Historic Event Builds for the Future11.07.17
The skies may have been leaden, but the light of what Archbishop Dennis Schnurr called an “historic event” shined bright on those gathered November 2 as ground was broken for a new residence building.
The $11.5 million Fenwick Hall will take 16 months to complete and comes as the seminary is facing the same challenge it faced 100 years ago, “We’re growing so we’re building,” Archbishop Dennis Schnurr said to the crowd of clergy, faculty, seminarians and benefactors gathered in the plaza adjacent the 88-year-old main structure of the seminary. “The addition of this new building is a landmark moment in the long history of our seminary and for the more than 450,000 Catholics in southwest Ohio,” The Archbishop said. “The new building is an expression of our gratitude to God for hearing our prayers for an increase of vocations and guiding us to a future of hope.”
The new four-story addition will also include two classroom/conference rooms, a kitchen and lodging for overnight guests, including the men in the permanent diaconate formation program. A full basement will provide storage for seminarians’ belongings when they vacate their rooms at the end of the academic year. The seminarians’ rooms can then be used by retreat and summer program guests.
Individual rooms will not be elaborate but will be livable, much like a hotel room. This design maximizes the number of rooms in the building. “We’re being very careful with the money that people entrust to us for this project,” Athenaeum Vice-President for Finance Dennis Eagan said.
“This new building looks to the future and it is a sign that we take the Lord at His word and that the Lord is generous to those who believe in Him,” said Father Benedict O’Cinnsealaigh, Rector of the seminary. “We have 82 seminarians here at Mount St. Mary’s today, from many diocese and many parts of the world: eighty-two grace-filled, honorable, courageous men, answering a call and trusting in the Lord. Eighty-two seminarians is the biggest number here in over 30 years.”
“But we all know that 82 aren’t enough and we believe that more men are called and that more will answer that call,” he said.
Father O’Cinnsealaigh told the gathering the building signals faith in the future: “It’s about vision, trust, courage and most of all faith. A priest in every parish, school, hospital, that’s the vision and the goal. The proclamation of the gospel, the teaching of the faith, the celebration of the sacraments, the building up of the Kingdom, the vision and grace of Christ sown in every heart, that the mission.
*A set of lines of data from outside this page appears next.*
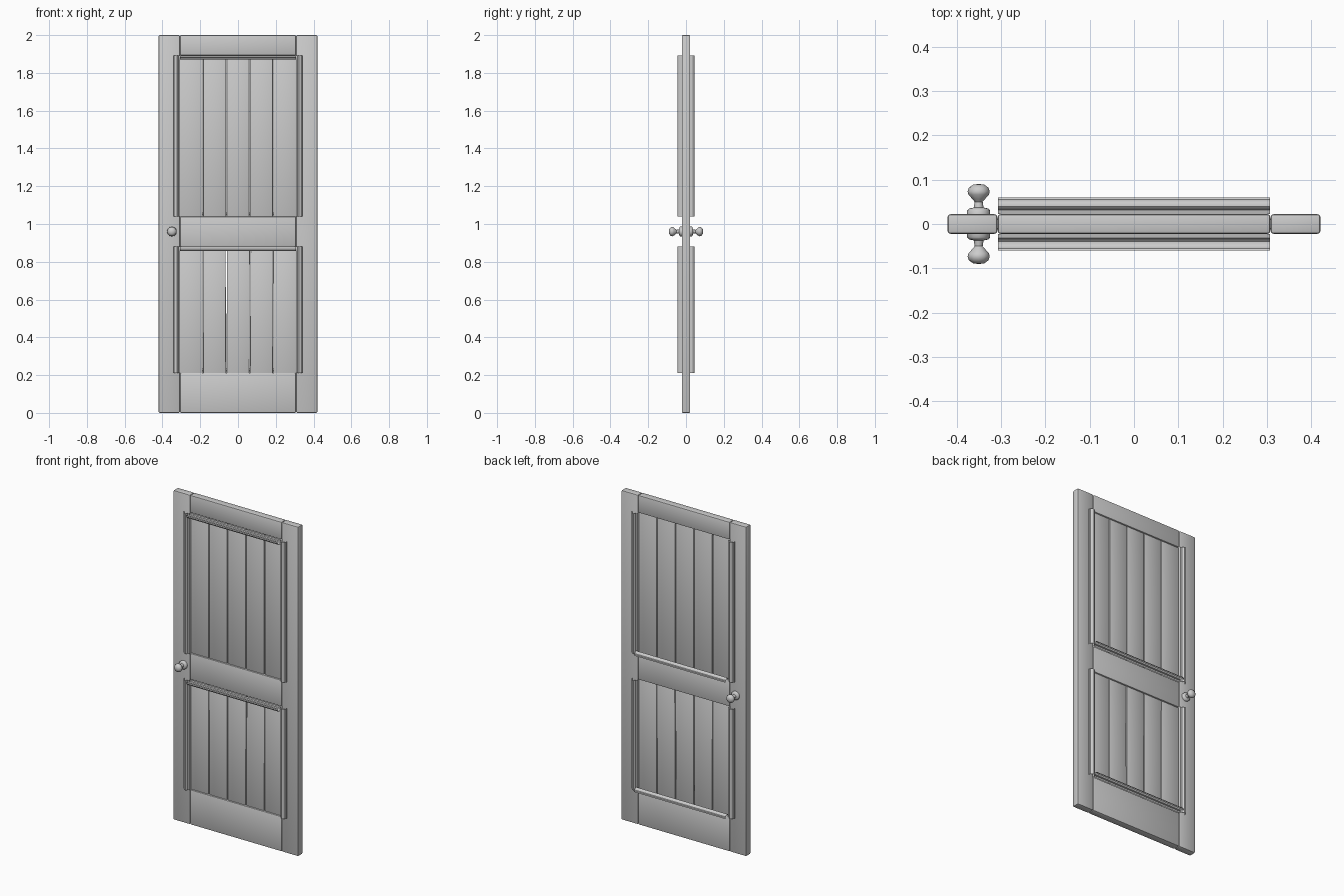
import bpy, bmesh, math
from mathutils import Matrix, Vector

if "Cube" in bpy.data.objects:
    bpy.data.objects.remove(bpy.data.objects["Cube"])

T = 0.022   # half thickness of the frame


def finish(name, bm, angle=35):
    bmesh.ops.recalc_face_normals(bm, faces=bm.faces[:])
    me = bpy.data.meshes.new(name)
    bm.to_mesh(me)
    bm.free()
    ob = bpy.data.objects.new(name, me)
    bpy.context.collection.objects.link(ob)
    bpy.ops.object.select_all(action='DESELECT')
    ob.select_set(True)
    bpy.context.view_layer.objects.active = ob
    bpy.ops.object.shade_smooth_by_angle(angle=math.radians(angle))
    return ob


def board(name, x0, x1, z0, z1, half, bevel, lean=0.0):
    bm = bmesh.new()
    bmesh.ops.create_cube(bm, size=1)
    for v in bm.verts:
        v.co = Vector((v.co.x * (x1 - x0) + (x0 + x1) / 2,
                       v.co.y * 2 * half,
                       v.co.z * (z1 - z0) + (z0 + z1) / 2))
        v.co.x += lean * (v.co.z - z0) / (z1 - z0)
    bmesh.ops.bevel(bm, geom=bm.edges[:], offset=bevel, segments=2,
                    affect='EDGES', profile=0.5)
    return finish(name, bm)


# Moulding cross-section: distance from the opening, height above its base
PROFILE = [(0, 0), (0.001, 0.010), (0.010, 0.012), (0.012, 0.018), (0.017, 0.022),
           (0.024, 0.022), (0.030, 0.018), (0.033, 0.011), (0.038, 0.009), (0.038, 0)]


def strip(name, place, a, b):
    """Open moulding strip; place(w, h, t) maps profile and length to space."""
    bm = bmesh.new()
    rows = [[bm.verts.new(place(w, h, t)) for w, h in PROFILE] for t in (a, b)]
    for i in range(len(PROFILE) - 1):
        bm.faces.new((rows[0][i], rows[0][i + 1], rows[1][i + 1], rows[1][i]))
    return finish(name, bm)


# Frame
board("left_stile", -0.42, -0.308, 0, 2, T, 0.006)
board("right_stile", 0.308, 0.42, 0, 2, T, 0.006)
board("bottom_rail", -0.307, 0.307, 0, 0.212, T, 0.006)
board("middle_rail", -0.307, 0.307, 0.88, 1.04, T, 0.006)
board("top_rail", -0.307, 0.307, 1.893, 2, T, 0.006)

# Two panels of five planks, with mouldings
for label, z0, z1 in (("lower", 0.212, 0.88), ("upper", 1.04, 1.893)):
    for i in range(5):
        x = -0.31 + i * 0.124
        lean = 0.0
        if label == "lower":
            lean = (0, -0.002, 0.002, 0.003, 0)[i]
        board(f"{label}_plank_{i + 1}", x + 0.0015, x + 0.1225, z0 - 0.004, z1 + 0.004,
              0.013, 0.004, lean)
    # upright mouldings on both stiles, both faces
    for side, sx in (("left", -1), ("right", 1)):
        for face, sy in (("front", -1), ("back", 1)):
            strip(f"{label}_{side}_{face}_moulding",
                  lambda w, h, t: (sx * (0.306 + w), sy * (T + h), t), z0, z1)
    # ledge mouldings: at the top in front, at the bottom behind
    strip(f"{label}_front_ledge",
          lambda w, h, t: (t, -(T + w), z1 - h), -0.307, 0.307)
    strip(f"{label}_back_ledge",
          lambda w, h, t: (t, T + w, z0 + h), -0.307, 0.307)

# Door knobs, turned profile (radius, distance from centre)
KNOB = [(0.026, 0.018), (0.026, 0.030), (0.021, 0.035), (0.011, 0.037), (0.009, 0.050),
        (0.014, 0.056), (0.023, 0.066), (0.025, 0.073), (0.022, 0.082), (0.012, 0.089),
        (0, 0.090)]
for face, sy in (("front", -1), ("back", 1)):
    bm = bmesh.new()
    vs = [bm.verts.new((r, sy * d, 0)) for r, d in KNOB]
    es = [bm.edges.new(p) for p in zip(vs, vs[1:])]
    bmesh.ops.spin(bm, geom=vs + es, cent=(0, 0, 0), axis=(0, 1, 0),
                   angle=2 * math.pi, steps=12)
    bmesh.ops.remove_doubles(bm, verts=bm.verts[:], dist=1e-5)
    bmesh.ops.transform(bm, matrix=Matrix.Translation((-0.35, 0, 0.96)), verts=bm.verts[:])
    finish(f"{face}_knob", bm, 45)
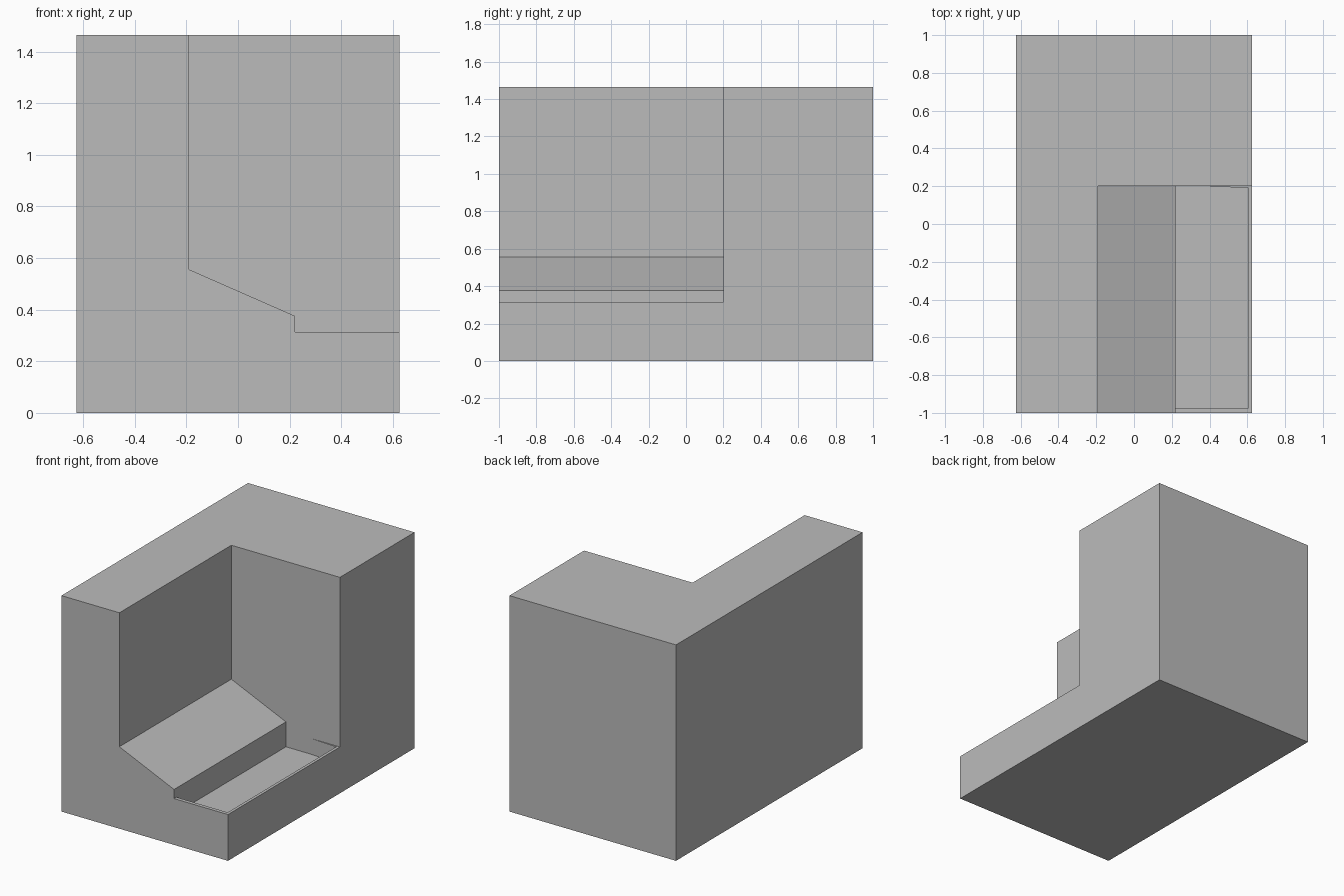
import bpy
import bmesh

cube = bpy.data.objects.get("Cube")
if cube:
    bpy.data.objects.remove(cube, do_unlink=True)

HALF_W, HALF_L, HEIGHT = 0.625, 1.0, 1.465
WALL_X, WALL_Y = -0.19, 0.2      # inner faces of the two tall walls
STEP_X, FLOOR_Z = 0.22, 0.314    # foot of the ramp and the low floor
OVER = 0.1                       # cutter overshoot

grey = bpy.data.materials.new("plain grey")
grey.use_nodes = True
grey.diffuse_color = (0.5, 0.5, 0.5, 1)
grey.node_tree.nodes["Principled BSDF"].inputs["Base Color"].default_value = (0.5, 0.5, 0.5, 1)


def prism(name, base, offset):
    """Extrude a flat outline of 3D points along an offset."""
    bm = bmesh.new()
    face = bm.faces.new([bm.verts.new(p) for p in base])
    top = bmesh.ops.extrude_face_region(bm, geom=[face])["geom"]
    bmesh.ops.translate(bm, vec=offset, verts=[v for v in top if isinstance(v, bmesh.types.BMVert)])
    bmesh.ops.recalc_face_normals(bm, faces=bm.faces)
    mesh = bpy.data.meshes.new(name)
    bm.to_mesh(mesh)
    bm.free()
    obj = bpy.data.objects.new(name, mesh)
    bpy.context.collection.objects.link(obj)
    mesh.materials.append(grey)
    return obj


def cut(target, cutter):
    mod = target.modifiers.new(cutter.name, "BOOLEAN")
    mod.operation = "DIFFERENCE"
    mod.solver = "EXACT"
    mod.object = cutter
    cutter.hide_render = True
    bpy.context.view_layer.objects.active = target
    bpy.ops.object.modifier_apply(modifier=mod.name)
    bpy.data.objects.remove(cutter, do_unlink=True)


# Solid outer block
block = prism("corner_block",
              [(-HALF_W, -HALF_L, 0), (HALF_W, -HALF_L, 0), (HALF_W, HALF_L, 0), (-HALF_W, HALF_L, 0)],
              (0, 0, HEIGHT))

# Open corner with sloping ramp, small step and low floor
profile = [(WALL_X, HEIGHT + OVER), (WALL_X, 0.556), (STEP_X, 0.376), (STEP_X, FLOOR_Z),
           (HALF_W + OVER, FLOOR_Z), (HALF_W + OVER, HEIGHT + OVER)]
cut(block, prism("corner_cutter", [(x, -HALF_L - OVER, z) for x, z in profile],
                 (0, HALF_L + OVER + WALL_Y, 0)))

# Sunken tray in the floor, leaving a thin lip at the front and side
tray = [(STEP_X, -0.975), (0.605, -0.975), (0.605, 0.19), (0.4, WALL_Y), (STEP_X, WALL_Y)]
cut(block, prism("tray_cutter", [(x, y, 0.207) for x, y in tray], (0, 0, FLOOR_Z + 0.03 - 0.207)))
Settling, adequate, average, mediocrity, these words are not in our vocabulary, nor in our nature, nor in our character, and so we are building with faith and hope and we are building with confidence,” he said.
In addition to a prayer of blessing from the Archbishop, the Mount St. Mary’s Seminary Latin Schola choir group sang “O Blessed are the Poor in Spirit,” and “Salve Regina.”
The new building is named after Edward Dominic Fenwick who was consecrated as the first Bishop of the new Diocese of Cincinnati in 1822. He went to Europe in 1823 to raise funding for the new diocese and returned in 1826 with resources to begin the construction of the cathedral, parochial schools, and to found convents. In 1829 Bishop Fenwick established the St. Francis Xavier Seminary. This was the third oldest Catholic seminary in the United States and the oldest Catholic seminary west of the Appalachian Mountains. The Athenaeum of Ohio / Mount St. Mary Seminary of the West claims its roots through the St. Francis Xavier Seminary.
Join the effort to expand Mount St. Mary’s Seminary at http://www.mtsm.org/seminaryexpansion/
See the groundbreaking video at https://www.youtube.com/watch?v=A18-eNISEBI&feature=youtu.be or the photo gallery at http://www.mtsm.org/PhotoGalleries/PhotoGallery69.aspx
Text Credit: Stephen Trosley, Editor in Chief, Catholic Telegraph.
Photo Credit (left to right): Archbishop Dennis Schnurr, Mr. Dennis Eagan, Father Anthony Brausch and Father Benedict O’Cinnsealaigh at the November 2 groundbreaking. E.L. Hubbard Photography.